I see that the first total solar eclipse visible in the continental United States since 1979 will take place on Monday, August 21, 2017 - a mere ten years, one month, and one day from now.
The last total solar eclipse visible from the U.S. was in 1991. You had to be in Hawai‘i to see it. Of course, where was Elisson? Running around in New England.
There was a memorable day in late May, 1984 when an annular eclipse was visible from downtown Atlanta. We were living in the Atlanta ’burbs at the time, not too far from the current Chez Elisson, so I made the trek into the city and ended up watching the eclipse from the front lawn of Turner Broadcasting’s campus. It was dramatic, but not nearly as dramatic as a total eclipse would have been: In an annular eclipse, a ring of sunlight is still visible around the Moon’s silhouette, so it never gets completely dark.
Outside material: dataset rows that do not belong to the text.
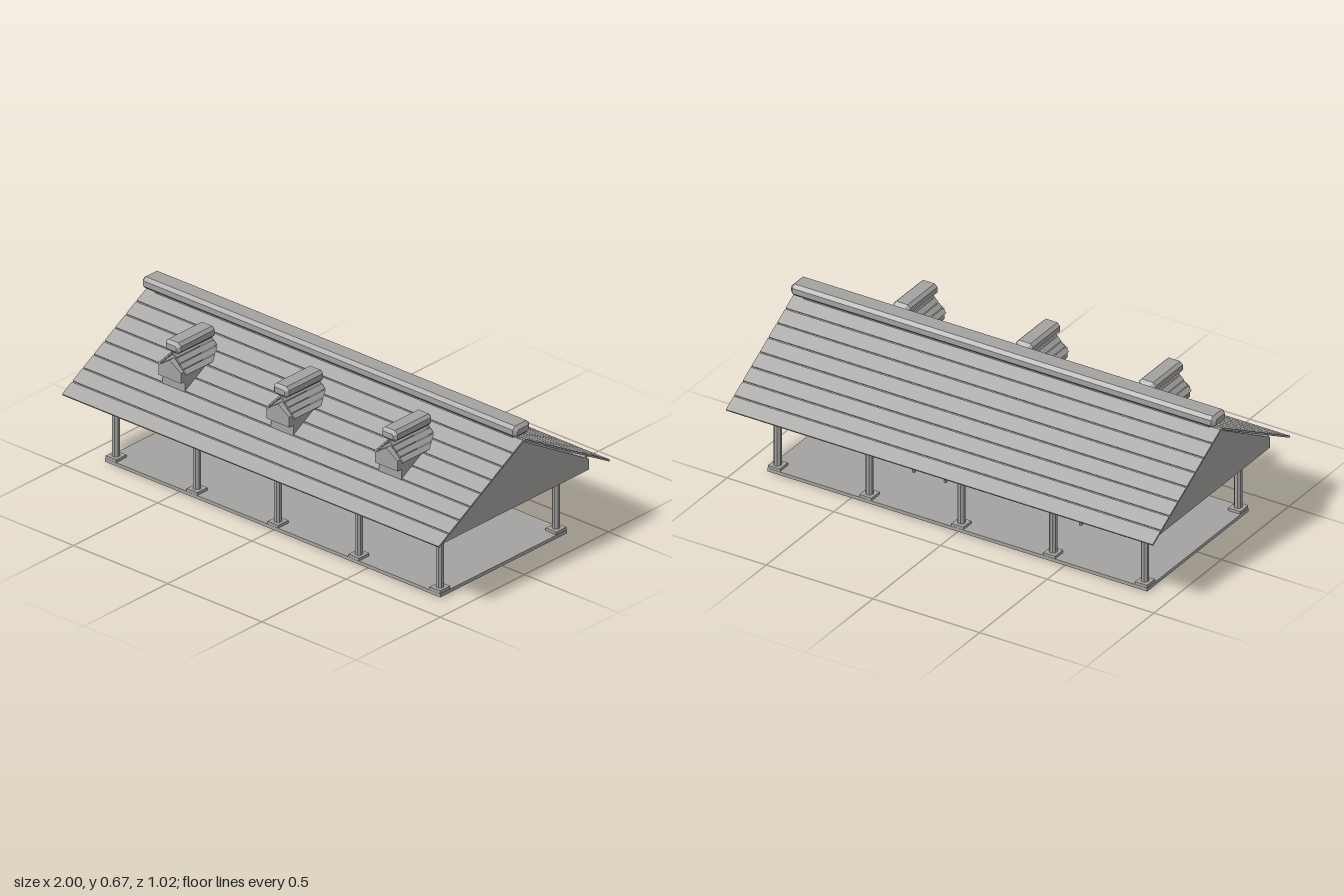
import * as THREE from 'three';
import { RoundedBoxGeometry } from 'three/addons/geometries/RoundedBoxGeometry.js';

const mat = new THREE.MeshStandardMaterial({ color: 0xa4a3a1, flatShading: true, side: THREE.DoubleSide });

function add(parent, name, geo, x = 0, y = 0, z = 0) {
  const m = new THREE.Mesh(geo, mat);
  m.name = name;
  m.position.set(x, y, z);
  parent.add(m);
  return m;
}
const box = (parent, name, w, h, d, x, y, z) => add(parent, name, new THREE.BoxGeometry(w, h, d), x, y, z);
const group = (parent, name, x = 0, y = 0, z = 0) => {
  const g = new THREE.Group();
  g.name = name;
  g.position.set(x, y, z);
  parent.add(g);
  return g;
};
const shape = pts => new THREE.Shape(pts.map(p => new THREE.Vector2(...p)));
const extrude = (pts, depth) => new THREE.ExtrudeGeometry(shape(pts), { depth, bevelEnabled: false });

// Octagonal bar along z with chamfered ends, centred on the origin
function chamferBar(w, h, d, c) {
  const a = w / 2, b = h / 2;
  const outline = [[a, -b + c], [a, b - c], [a - c, b], [-a + c, b], [-a, b - c], [-a, -b + c], [-a + c, -b], [a - c, -b]];
  return new THREE.ExtrudeGeometry(shape(outline), {
    depth: d - 2 * c, bevelSize: c, bevelOffset: -c, bevelThickness: c, bevelSegments: 1,
  }).translate(0, 0, c - d / 2);
}

// Square beam between two points
function beam(parent, name, a, b, t) {
  const p = new THREE.Vector3(...a), q = new THREE.Vector3(...b);
  const m = box(parent, name, t, t, p.distanceTo(q), ...p.clone().add(q).multiplyScalar(0.5).toArray());
  m.quaternion.setFromUnitVectors(new THREE.Vector3(0, 0, 1), q.sub(p).normalize());
}

// Spaced boards along x on a thin underlay, descending from the ridge towards +z
function boards(parent, name, len, run, drop, count, gap) {
  const length = Math.hypot(run, drop), step = length / count;
  const side = group(parent, name);
  side.rotation.x = Math.atan2(drop, run);
  box(side, 'underlay', len, 0.003, length, 0, -0.0015, length / 2);
  for (let i = 0; i < count; i++) {
    box(side, 'board', len, 0.005, step - gap, 0, 0.0025, (i + 0.5) * step + gap / 2);
  }
}

// Main roof: two boarded slopes, gables and ridge cap
function addRoof(model) {
  const roof = group(model, 'roof', 0, 0.597, 0);
  for (const turn of [0, Math.PI]) {
    const half = group(roof, turn ? 'backSlope' : 'frontSlope');
    half.rotation.y = turn;
    boards(half, 'roofBoards', 2, 0.507, 0.284, 8, 0.006);
  }
  const outline = [[-0.44, 0.283], [0.44, 0.283], [0.44, 0.33], [0, 0.584], [-0.44, 0.33]];
  for (const x of [-0.95, 0.9]) {
    add(model, 'gable', extrude(outline, 0.05), x, 0, 0).rotation.y = Math.PI / 2;
  }
  box(model, 'ridgeBoard', 1.9, 0.05, 0.026, 0, 0.6, 0);
  add(model, 'ridgeCap', chamferBar(0.096, 0.052, 1.99, 0.014), 0, 0.64, 0).rotation.y = Math.PI / 2;
}

// Small dormer with its own boarded roof and cap
function addDormer(model, x) {
  const d = group(model, 'dormer', x, 0, 0);
  const body = [[-0.06, 0.41], [0.06, 0.41], [0.06, 0.515], [0, 0.57], [-0.06, 0.515]];
  add(d, 'dormerBody', extrude(body, 0.2), 0, 0, 0.12);
  const face = [[-0.06, 0.465], [0.06, 0.465], [0.06, 0.51], [0, 0.55], [-0.06, 0.51]];
  add(d, 'dormerFront', extrude(face, 0.025), 0, 0, 0.32);
  for (const s of [1, -1]) {
    const half = group(d, 'dormerRoof', 0, 0.578, 0.22);
    half.rotation.y = s * Math.PI / 2;
    boards(half, 'dormerBoards', 0.22, 0.074, 0.077, 4, 0.003);
  }
  add(d, 'dormerCap', chamferBar(0.08, 0.05, 0.226, 0.013), 0, 0.602, 0.223);
}

// Posts, footings, plates, cross beams and braces
function addFrame(model) {
  const frame = group(model, 'frame');
  for (const x of [-0.86, -0.43, 0, 0.43, 0.86]) {
    for (const z of [-0.345, 0.345]) {
      const post = new THREE.CylinderGeometry(0.0165, 0.0165, 0.27, 8).rotateY(Math.PI / 8);
      add(frame, 'post', post, x, 0.163, z);
      box(frame, 'footing', 0.056, 0.026, 0.06, x, 0.018, z);
    }
    box(frame, 'crossBeam', 0.03, 0.028, 0.76, x, 0.3, 0);
  }
  for (const z of [-1, 1]) {
    box(frame, 'wallPlate', 1.8, 0.028, 0.03, 0, 0.302, z * 0.345);
    box(frame, 'eavePlate', 1.9, 0.03, 0.036, 0, 0.333, z * 0.41);
    for (const s of [-1, 1]) {
      beam(frame, 'brace', [s * 0.86, 0.238, z * 0.345], [s * 0.8, 0.293, z * 0.345], 0.016);
      beam(frame, 'brace', [s * 0.43, 0.238, z * 0.345], [s * 0.49, 0.293, z * 0.345], 0.016);
    }
  }
}

function addLantern(model, x) {
  const l = group(model, 'lantern', x, 0, 0);
  box(l, 'lanternBody', 0.034, 0.044, 0.032, 0, 0.223, 0);
  box(l, 'lanternWire', 0.004, 0.06, 0.004, 0, 0.27, 0);
  box(l, 'lanternArm', 0.06, 0.008, 0.01, Math.sign(x) * 0.02, 0.298, 0);
}

// Table on two panel legs with a low bench rail
function addTable(model, x, w) {
  const t = group(model, 'table', x, 0, -0.06);
  box(t, 'tableTop', w, 0.008, 0.084, 0, 0.087, 0);
  for (const s of [-1, 1]) {
    box(t, 'tableLeg', 0.008, 0.084, 0.076, s * w * 0.4, 0.042, 0);
  }
  box(t, 'bench', w, 0.007, 0.03, 0, 0.053, -0.03);
}

function addGoods(model) {
  // Barrel with hoops
  const barrel = group(model, 'barrel', -0.175, 0.018, 0.027);
  const staves = [[0, 0], [0.034, 0], [0.037, 0.025], [0.037, 0.067], [0.034, 0.092], [0, 0.092]];
  add(barrel, 'barrelBody', new THREE.LatheGeometry(staves.map(p => new THREE.Vector2(...p)), 12));
  for (const y of [0.023, 0.069]) {
    add(barrel, 'hoop', new THREE.CylinderGeometry(0.038, 0.038, 0.006, 12), 0, y, 0);
  }
  // Crate with framed, diagonally braced sides
  const crate = group(model, 'crate', -0.52, 0.047, -0.005);
  box(crate, 'crateBody', 0.094, 0.054, 0.084, 0, 0, 0);
  for (const s of [-1, 1]) {
    for (const y of [-0.024, 0.024]) {
      box(crate, 'crateRail', 0.1, 0.008, 0.006, 0, y, s * 0.043);
      box(crate, 'crateRail', 0.006, 0.008, 0.09, s * 0.047, y, 0);
    }
    beam(crate, 'crateBrace', [-0.042, -0.022, s * 0.042], [0.042, 0.022, s * 0.042], 0.006);
    beam(crate, 'crateBrace', [s * 0.047, -0.022, 0.038], [s * 0.047, 0.022, -0.038], 0.006);
  }
  // Tub
  add(model, 'tub', new THREE.CylinderGeometry(0.047, 0.043, 0.05, 12), 0.55, 0.043, 0);
  add(model, 'tubRim', new THREE.CylinderGeometry(0.049, 0.049, 0.008, 12), 0.55, 0.071, 0);
  // Sacks
  for (const [x, z, r] of [[0.23, 0.02, 0], [0.285, 0.025, 0.4]]) {
    const s = add(model, 'sack', new RoundedBoxGeometry(0.055, 0.036, 0.045, 1, 0.01), x, 0.036, z);
    s.rotation.y = r;
  }
}

export function createModel() {
  const model = new THREE.Group();
  model.name = 'marketPavilion';
  box(model, 'floor', 1.78, 0.015, 0.752, 0, 0.0115, 0);
  addFrame(model);
  addRoof(model);
  for (const x of [-0.575, 0, 0.575]) addDormer(model, x);
  for (const x of [-0.38, 0.38]) addLantern(model, x);
  addTable(model, -0.335, 0.165);
  addTable(model, 0.308, 0.185);
  addGoods(model);
  return model;
}
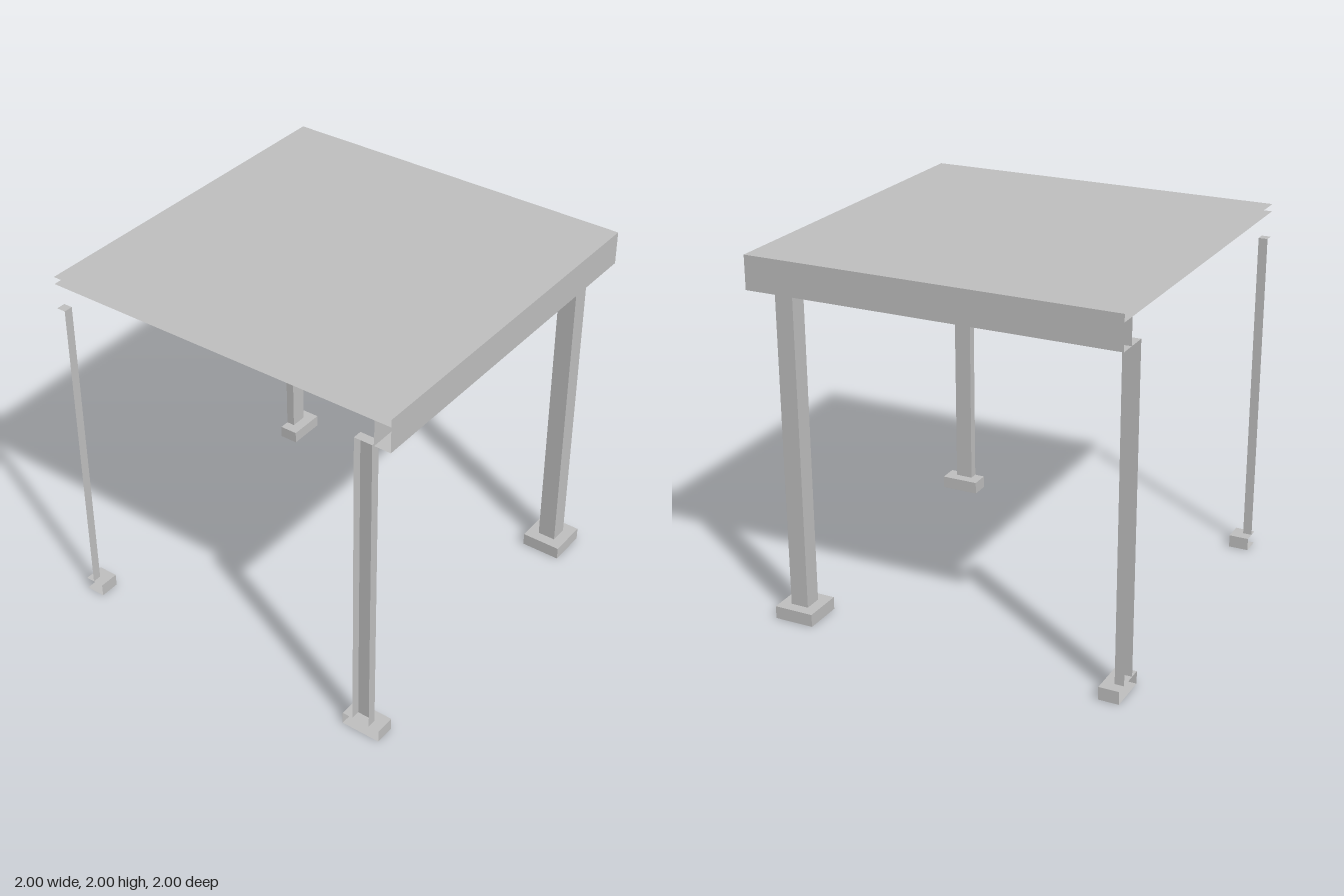
import * as THREE from 'three';

const FACES = ['px', 'nx', 'py', 'ny', 'pz', 'nz']; // order of box sides

// Hollow box between two corners, leaving out the sides named in open
function openBox(min, max, open = []) {
  const size = max.map((v, i) => v - min[i]);
  const g = new THREE.BoxGeometry(...size);
  g.translate(...min.map((v, i) => (v + max[i]) / 2));
  const all = Array.from(g.index.array);
  const kept = FACES.flatMap((f, i) => (open.includes(f) ? [] : all.slice(i * 6, i * 6 + 6)));
  g.setIndex(kept);
  g.clearGroups();
  return g;
}

// Move every vertex at (x, z) to (toX, toZ), to cut a mitre
function mitre(g, x, z, toX, toZ) {
  const p = g.attributes.position;
  for (let i = 0; i < p.count; i++) {
    if (Math.abs(p.getX(i) - x) < 1e-4 && Math.abs(p.getZ(i) - z) < 1e-4) {
      p.setX(i, toX);
      p.setZ(i, toZ);
    }
  }
  g.computeVertexNormals();
  return g;
}

export function createModel() {
  const model = new THREE.Group();
  const grey = new THREE.MeshStandardMaterial({ color: 0xbfbfbf, side: THREE.DoubleSide });
  grey.name = 'grey';
  const add = (parent, name, geometry) => {
    const mesh = new THREE.Mesh(geometry, grey);
    mesh.name = name;
    parent.add(mesh);
  };

  const slabY = 1.96, beamY = 1.82, footY = 0.07, inner = 0.91;

  // Roof slab, open along the front and the -x side
  add(model, 'roofSlab', openBox([-1, slabY, -1], [1, 2, 1], ['nx', 'pz']));

  // Edge beams, meeting in a mitre at the back corner
  const sideBeam = openBox([inner, beamY, -1], [1, slabY, 1], ['py', 'pz']);
  add(model, 'sideBeam', mitre(sideBeam, inner, -1, inner, -inner));
  const backBeam = openBox([-1, beamY, -1], [1, slabY, -inner], ['py', 'nx', 'px']);
  add(model, 'backBeam', mitre(backBeam, 1, -inner, inner, -inner));

  // Posts on square feet; those on the open sides are cut through the middle
  for (const x of [-1, 0.85]) {
    for (const z of [1, -0.85]) {
      const open = [];
      if (x === -1) open.push('nx');
      if (z === 1) open.push('pz');
      const block = (half, y0, y1, extra = []) => openBox(
        [Math.max(-1, x - half), y0, z - half],
        [x + half, y1, Math.min(1, z + half)],
        [...open, ...extra]
      );
      const post = new THREE.Group();
      post.name = 'post';
      add(post, 'shaft', block(0.05, footY, beamY, ['ny']));
      add(post, 'foot', block(0.11, 0, footY));
      model.add(post);
    }
  }
  return model;
}
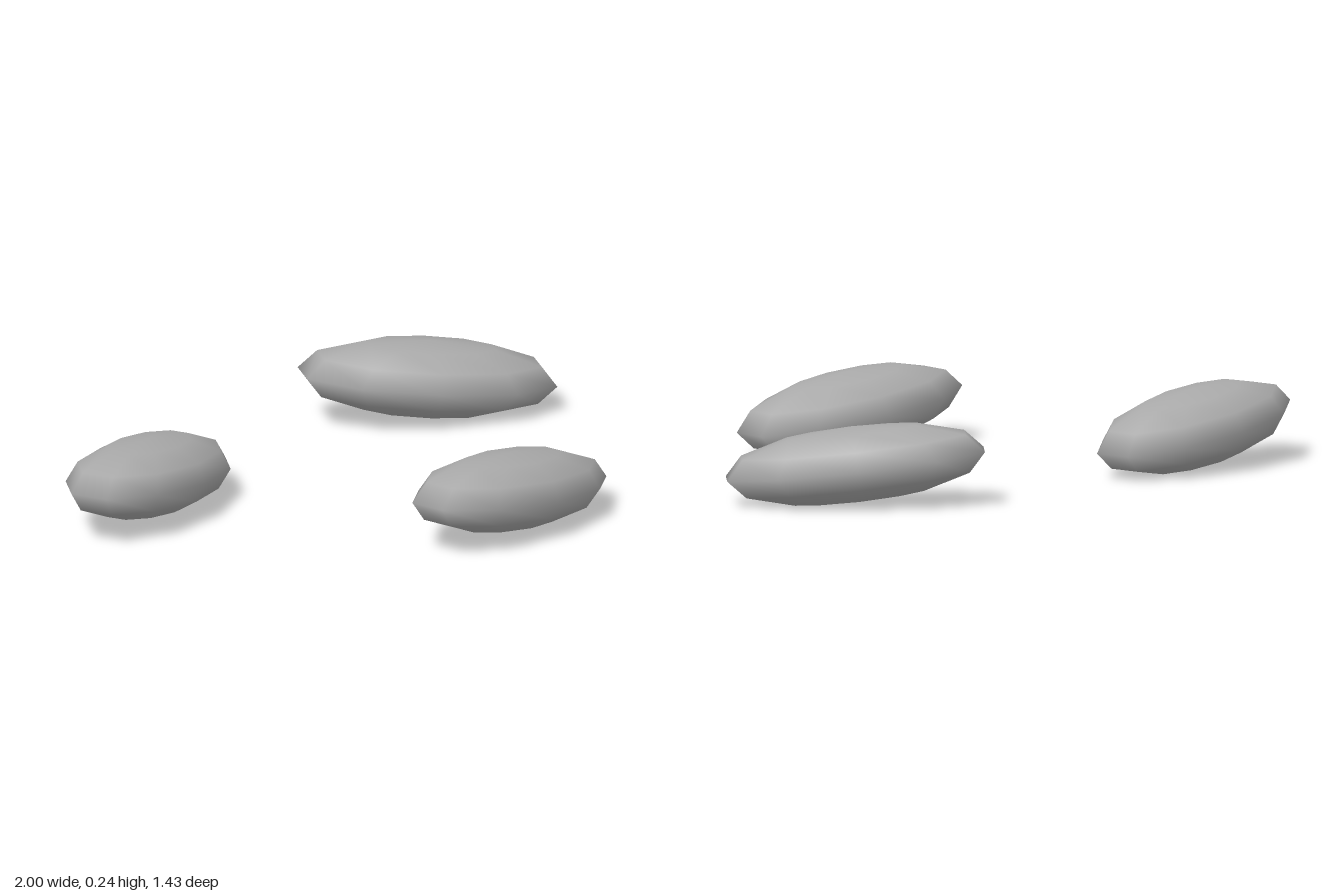
import * as THREE from 'three';

export function createModel() {
  const group = new THREE.Group();
  group.name = 'pebbles';
  const stoneGrey = new THREE.MeshStandardMaterial({ color: 0xaaaaaa });
  stoneGrey.name = 'stoneGrey';

  // One flattened, elongated pebble, long along x
  const pebble = new THREE.SphereGeometry(1, 10, 6);
  pebble.rotateY(Math.PI / 2);
  pebble.scale(0.407, 0.115, 0.191);

  // x, z and yaw of each pebble; all dip slightly towards +x
  const stones = [
    ['frontPebble', 0.117, 0.515, 0.19],
    ['rightPebble', -0.622, -0.282, 0.4],
    ['leftPebble', 0.625, -0.477, -0.45],
  ];
  for (const [name, x, z, yaw] of stones) {
    const mesh = new THREE.Mesh(pebble, stoneGrey);
    mesh.name = name;
    mesh.position.set(x, 0.12, z);
    mesh.rotation.set(0, yaw, -0.11);
    group.add(mesh);
  }
  return group;
}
A total eclipse is quite another matter. It’s quite probably the most dramatic natural phenomenon a human being can see, and its rarity only adds to the drama.
The total eclipse of August 2017 will be especially exciting for Americans, as it will cut a diagonal swath across the entire mainland of the country, starting in Salem, Oregon and moving into the Atlantic Ocean just north of Charleston, South Carolina.
The best place to see the eclipse? Assuming the weather holds up (blue skies are a necessity!), the best place is probably Eric’s house, which sits right on the centerline of the path of totality.
Sounds like a perfect excuse for a blogmeet, am I right?